Breastfeeding is not free. Pumps, pump parts, time away from work, the physical effects of weekly plugged ducts, mastitis, and living in fear that you’re going to contract an infection so horrendous that if given the option between continuing to breastfeed or going through unmedicated labor again, you’d quickly choose the latter. It’s living in fear that your body will be unable to feed your baby in the ways that you want, or worse, in the ways society says you should. The impact to your mental health, your sleep, your sanity, and your body.

And yet I know I’ve had it “easy,” relatively speaking. I have been fortunate to have options, support, and resources. I live in a city where breastfeeding is encouraged and celebrated. I have an employer and job where pumping is accommodated. The silver lining to Lily’s birth/subsequent hospital stay and my near constant oversupply has been our ability to provide colostrum, transitional milk, and breastmilk for half a dozen babies, including those of my close friends. Lily never got my colostrum in her first few days of life, but I am proud that other babies did. In spite of all of this, my experience still hasn’t felt easy, it hasn’t been “free”, and breastfeeding never made me feel like a superwoman nursing in a peaceful forest with baby deer prancing around me. For some women, breastfeeding may make them look or feel like a badass goddess. I envy those women, if in fact they even exist. Or maybe that’s just my perception of “how I thought it was supposed be.” But that hasn’t been my experience. I have felt conflicted about breastfeeding since the very beginning, from the days before I had even held my daughter my arms, when I made the decision to try to make it work, starting with that first syringe of colostrum. I’m grateful for my supply and I’m proud of what my body has done to make a human grow to nearly 3x her birth weight while desperately wishing it wasn’t so hard, so all-consuming, so physically and mentally and emotionally taxing.

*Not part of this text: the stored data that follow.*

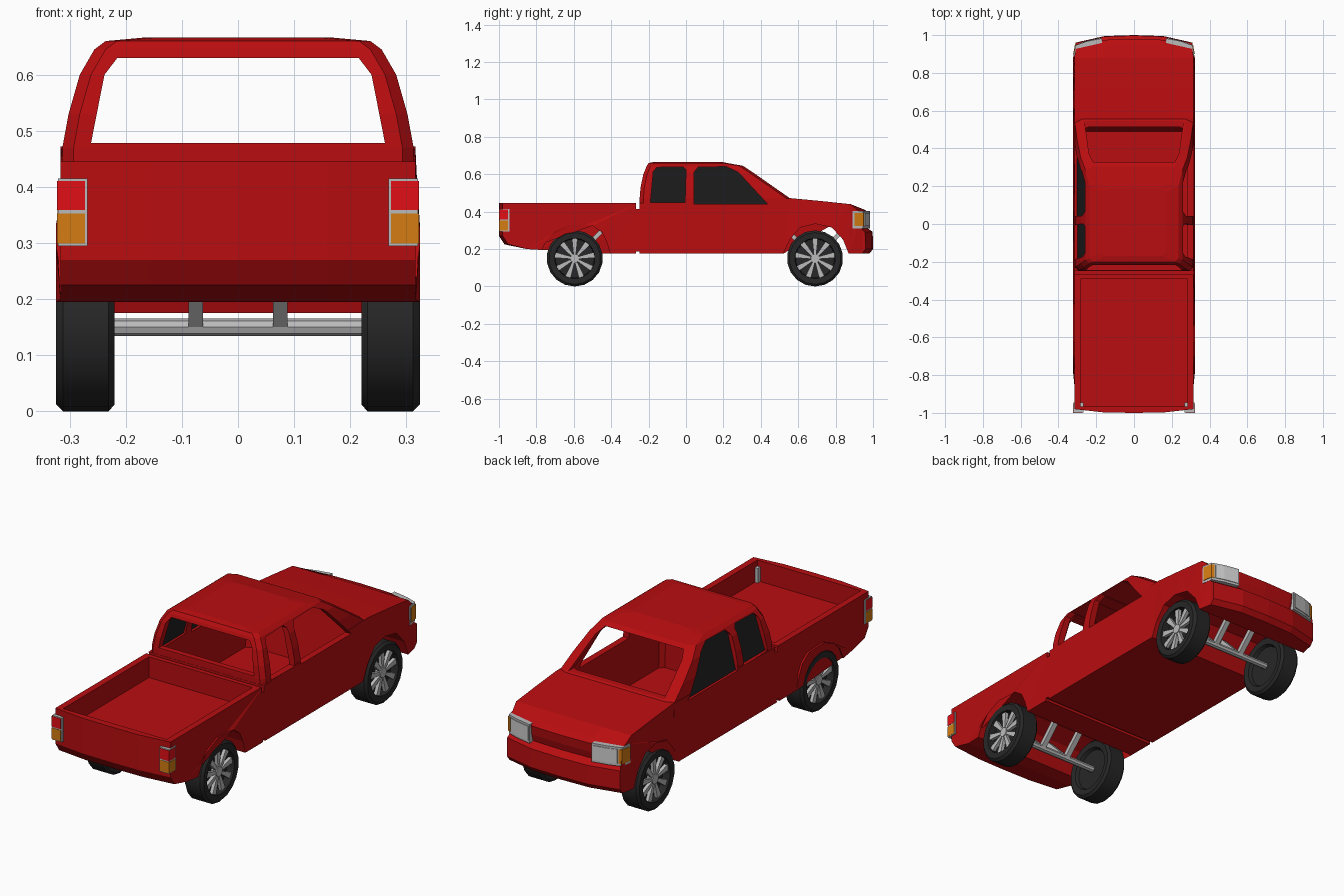
import bpy, bmesh, math
from mathutils import Vector

if "Cube" in bpy.data.objects:
    bpy.data.objects.remove(bpy.data.objects["Cube"])


def material(name, rgb):
    m = bpy.data.materials.new(name)
    m.diffuse_color = (*rgb, 1)
    m.use_nodes = True
    m.node_tree.nodes["Principled BSDF"].inputs["Base Color"].default_value = m.diffuse_color
    return m


RED = material("body red", (0.48, 0.004, 0.005))
GLASS = material("dark glass", (0.015, 0.015, 0.015))
TIRE = material("tire black", (0.02, 0.02, 0.02))
SILVER = material("silver", (0.5, 0.5, 0.5))
LENS = material("clear lens", (0.62, 0.62, 0.62))
TAIL = material("tail lamp red", (0.75, 0.005, 0.008))
ORANGE = material("indicator orange", (0.66, 0.2, 0.006))


def make(name, mat, lofts):
    """One object from several capped lofts; each loft is a list of equal rings."""
    bm = bmesh.new()
    for rings in lofts:
        vs = [[bm.verts.new(p) for p in r] for r in rings]
        n = len(vs[0])
        for a, b in zip(vs, vs[1:]):
            for i in range(n):
                j = (i + 1) % n
                bm.faces.new((a[i], a[j], b[j], b[i]))
        caps = [bm.faces.new(vs[0]), bm.faces.new(vs[-1])]
        bmesh.ops.triangulate(bm, faces=caps)
    bmesh.ops.recalc_face_normals(bm, faces=bm.faces)
    me = bpy.data.meshes.new(name)
    bm.to_mesh(me)
    bm.free()
    ob = bpy.data.objects.new(name, me)
    bpy.context.collection.objects.link(ob)
    if mat:
        me.materials.append(mat)
    return ob


def box(x0, x1, y0, y1, z0, z1):
    return [[(x0, y0, z), (x1, y0, z), (x1, y1, z), (x0, y1, z)] for z in (z0, z1)]


def side_prism(pts, x0, x1):
    return [[(x, y, z) for y, z in pts] for x in (x0, x1)]


def front_prism(pts, y0, y1):
    return [[(x, y, z) for x, z in pts] for y in (y0, y1)]


def plan_prism(pts, z0, z1, s):
    return [[(s * x, y, z) for x, y in pts] for z in (z0, z1)]


def cab_ring(z, yr, yf, w, c=0.02):
    return [(-w, yr + c, z), (-w + c, yr, z), (w - c, yr, z), (w, yr + c, z),
            (w, yf - c, z), (w - 2 * c, yf, z), (-w + 2 * c, yf, z), (-w, yf - c, z)]


def boolean(ob, cutter, op):
    m = ob.modifiers.new(op, 'BOOLEAN')
    m.operation, m.object, m.solver = op, cutter, 'EXACT'
    bpy.context.view_layer.objects.active = ob
    bpy.ops.object.modifier_apply(modifier=m.name)
    bpy.data.objects.remove(cutter, do_unlink=True)


# Lower body: side profile with wheel arches, swept across the width
profile = [(-1, .445), (-.25, .445), (.56, .472), (.72, .457), (.88, .44), (.955, .41),
           (.98, .395), (.975, .35), (.965, .315), (.998, .292), (1, .20), (.98, .175),
           (.87, .175), (.84, .25), (.78, .315), (.69, .335), (.61, .315), (.555, .25),
           (.52, .175), (-.405, .175), (-.425, .24), (-.45, .29), (-.5, .325),
           (-.62, .33), (-.70, .295), (-.745, .25), (-.77, .195), (-.85, .20),
           (-.97, .225), (-1, .27)]


def body_point(t, y, z):
    w = .324 if z < .34 and -.8 < y < .88 else .316
    bend = .035 * max(0, (abs(t) - .5) / .5) + .005 * min(1, abs(t) / .5)
    if y > .9:
        y -= bend
        w -= .006
    elif y < -.96:
        y += bend * .5
    return (t * w, y, z)


body = make("truck_body", RED, [[[body_point(t, y, z) for y, z in profile]
                                 for t in (-1, -.5, 0, .5, 1)]])

# Cab, hollowed, with window openings
cab = make("cab", RED, [[cab_ring(.40, -.248, .56, .314), cab_ring(.47, -.248, .558, .313),
                         cab_ring(.53, -.243, .472, .302), cab_ring(.60, -.228, .372, .282),
                         cab_ring(.645, -.21, .305, .256), cab_ring(.660, -.20, .22, .236),
                         cab_ring(.666, -.17, .19, .17)]])
boolean(body, cab, 'UNION')
boolean(body, make("cabin_space", None, [[
    cab_ring(.20, -.22, .49, .29), cab_ring(.44, -.22, .522, .284),
    cab_ring(.47, -.219, .525, .282), cab_ring(.60, -.2, .343, .252),
    cab_ring(.636, -.185, .285, .232)]]), 'DIFFERENCE')
rear_window = [(-.19, .45), (-.175, .615), (-.155, .637), (-.015, .64), (0, .625), (-.005, .45)]
front_window = [(.042, .442), (.042, .61), (.065, .638), (.215, .641), (.28, .61), (.435, .442)]
screen = [(-.262, .478), (-.238, .60), (-.215, .63), (.215, .63), (.238, .60), (.262, .478)]
for pts in (rear_window, front_window):
    boolean(body, make("window_cut", None, [side_prism(pts, -.5, .5)]), 'DIFFERENCE')
boolean(body, make("screen_cut", None, [front_prism(screen, -.4, .7)]), 'DIFFERENCE')

# Cargo bed and the gap between bed and cab
for b in (box(-.284, .284, -.965, -.292, .342, .6),
          box(-.5, .5, -.268, -.249, .415, .46),
          box(-.5, .5, -.268, -.249, .15, .188)):
    boolean(body, make("bed_cut", None, [b]), 'DIFFERENCE')

# Dark glass on the left side
for name, pts in (("rear_side_glass", rear_window), ("front_side_glass", front_window)):
    make(name, GLASS, [[[(-(.302 - .25 * (z - .44)) + d, y, z) for y, z in pts]
                        for d in (0, .004)]])

# Lamps on both corners
for s, side in ((-1, "left"), (1, "right")):
    def rect(x0, x1, y0, y1):
        return [(x0, y0), (x1, y0), (x1, y1), (x0, y1)]
    make(side + "_tail_lamp_frame", SILVER,
         [plan_prism(rect(.268, .321, -.998, -.945), .295, .415, s)])
    lens = rect(.273, .3225, -1, -.951)
    make(side + "_tail_lamp", TAIL, [plan_prism(lens, .359, .411, s)])
    make(side + "_tail_indicator", ORANGE, [plan_prism(lens, .299, .353, s)])
    make(side + "_headlamp_frame", SILVER, [plan_prism(
        [(.17, .93), (.17, .983), (.25, .967), (.31, .946), (.320, .89), (.28, .89)],
        .31, .403, s)])
    make(side + "_headlamp", LENS, [plan_prism(
        [(.178, .95), (.178, .985), (.25, .970), (.292, .956), (.28, .93)], .322, .393, s)])
    make(side + "_front_indicator", ORANGE, [plan_prism(
        [(.298, .93), (.298, .953), (.313, .948), (.322, .90), (.30, .90)], .322, .393, s)])


def disc(x, r, y, z, n=18):
    return [(x, y + r * math.sin(2 * math.pi * k / n), z + r * math.cos(2 * math.pi * k / n))
            for k in range(n)]


# Wheels, axles and suspension struts
ZC = .15
for yc, end in ((-.595, "rear"), (.69, "front")):
    for s, side in ((-1, "left"), (1, "right")):
        tire = make(f"{end}_{side}_tire", TIRE, [[disc(s * x, r, yc, ZC) for x, r in (
            (.24, .10), (.224, .108), (.22, .138), (.231, .15), (.312, .15),
            (.324, .138), (.322, .108), (.285, .104))]])
        bpy.ops.object.select_all(action='DESELECT')
        tire.select_set(True)
        bpy.context.view_layer.objects.active = tire
        bpy.ops.object.shade_smooth_by_angle(angle=math.radians(30))
        parts = [[disc(s * .28, .026, yc, ZC, 10), disc(s * .316, .024, yc, ZC, 10)]]
        for k in range(9):
            a = 2 * math.pi * k / 9
            u, v = Vector((math.sin(a), math.cos(a))), Vector((math.cos(a), -math.sin(a)))
            pts = [Vector((yc, ZC)) + u * r + v * h for r, h in
                   ((.015, -.006), (.106, -.015), (.106, .015), (.015, .006))]
            parts.append(side_prism(pts, s * .295, s * .312))
        make(f"{end}_{side}_spokes", SILVER, parts)
    make(end + "_axle", SILVER, [[disc(-.24, .016, yc, ZC, 8), disc(.24, .016, yc, ZC, 8)]])
    struts = []
    for x in (-.075, .075):
        for d in (-1, 1):
            pts = [(yc - d * .008, ZC + .008), (yc + d * .008, ZC - .008),
                   (yc + d * .148, .284), (yc + d * .132, .30)]
            struts.append(side_prism(pts, x - .013, x + .013))
    make(end + "_struts", SILVER, struts)
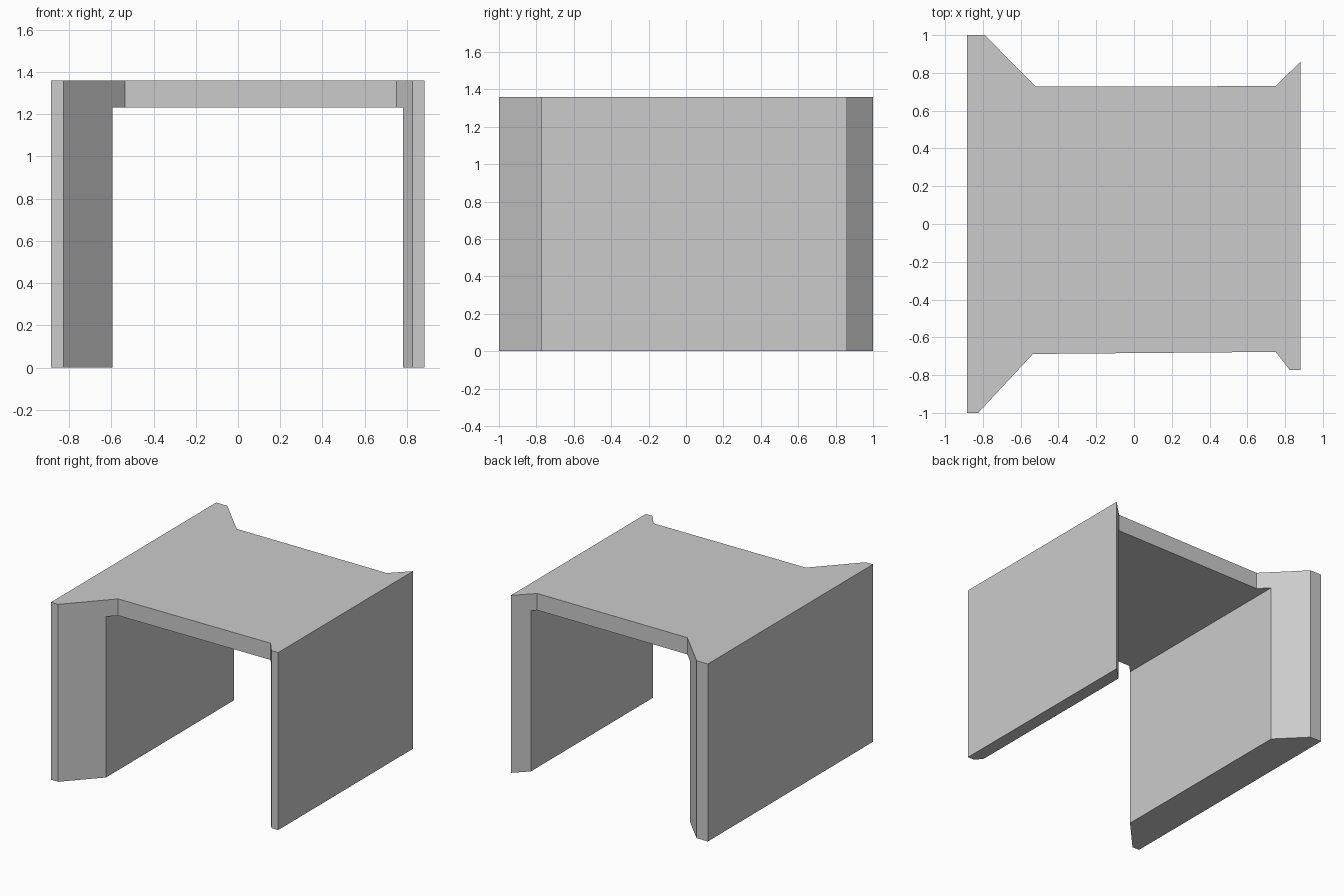
import bpy, bmesh

if "Cube" in bpy.data.objects:
    bpy.data.objects.remove(bpy.data.objects["Cube"])

HEIGHT, SOFFIT = 1.36, 1.232


def prism(name, outline, z0, z1):
    """Extrude a plan outline from z0 up to z1."""
    bm = bmesh.new()
    face = bm.faces.new([bm.verts.new((x, y, z0)) for x, y in outline])
    top = bmesh.ops.extrude_face_region(bm, geom=[face])["geom"]
    bmesh.ops.translate(bm, vec=(0, 0, z1 - z0),
                        verts=[v for v in top if isinstance(v, bmesh.types.BMVert)])
    bmesh.ops.recalc_face_normals(bm, faces=bm.faces)
    mesh = bpy.data.meshes.new(name)
    bm.to_mesh(mesh)
    bm.free()
    obj = bpy.data.objects.new(name, mesh)
    bpy.context.collection.objects.link(obj)
    return obj


# Culvert block: plan outline with flared wing walls at the four corners
portal = prism("culvert_portal", [
    (-0.885, -1.0), (-0.825, -1.0), (-0.535, -0.688), (0.75, -0.677),
    (0.825, -0.773), (0.882, -0.773), (0.882, 0.86), (0.75, 0.73),
    (-0.52, 0.727), (-0.79, 1.0), (-0.885, 1.0)], 0, HEIGHT)

# Passage cut straight through below the deck
passage = prism("passage_cutter", [
    (-0.593, -1.2), (0.782, -1.2), (0.782, 1.2), (-0.593, 1.2)], -0.2, SOFFIT)
passage.hide_render = True
passage.hide_set(True)

cut = portal.modifiers.new("passage", 'BOOLEAN')
cut.operation = 'DIFFERENCE'
cut.solver = 'EXACT'
cut.object = passage

# Bake the cut and drop the helper
bpy.context.view_layer.objects.active = portal
portal.select_set(True)
bpy.ops.object.modifier_apply(modifier=cut.name)
bpy.data.objects.remove(passage)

Now, here we are 7 and a half months later, essentially back to where we started — me and my breast pump, around the clock. I’ve been exclusively pumping for nearly a month, after struggling to seamlessly transition between work week pumping and nursing an incredibly distracted baby in the mornings, evenings, and weekends, without throwing my supply into overdrive. Oh the irony of the baby who for 4 months didn’t take a bottle. If only I had known! I don’t know what the next few months look like for us. Like the early days, I’m committed to taking this one hour, feed, week, and month at a time. But our breastfeeding journey, like every aspect of motherhood, is dynamic. It is but a season, whose end has yet to be determined.

To all the Mamas out there, for whom breastfeeding doesn’t look or feel like what you expected, or what you wanted. Who have overcome insurmountable challenges and adversity, who face the criticism or the self-doubt that comes along with how we feed our babies. Who despite all of this, feed their babies in whatever way is best for their family, so that their babies can thrive and grow (so literally, all Mamas, everywhere) — be gentle with your body and your emotions. You freaking rock!

If you’ve supported a Mom in her feeding journey, as a spouse, a partner, a baby’s grandparent, a friend, an employer/manager, a birth worker, a lactation consultant, a medical professional— you rock, too!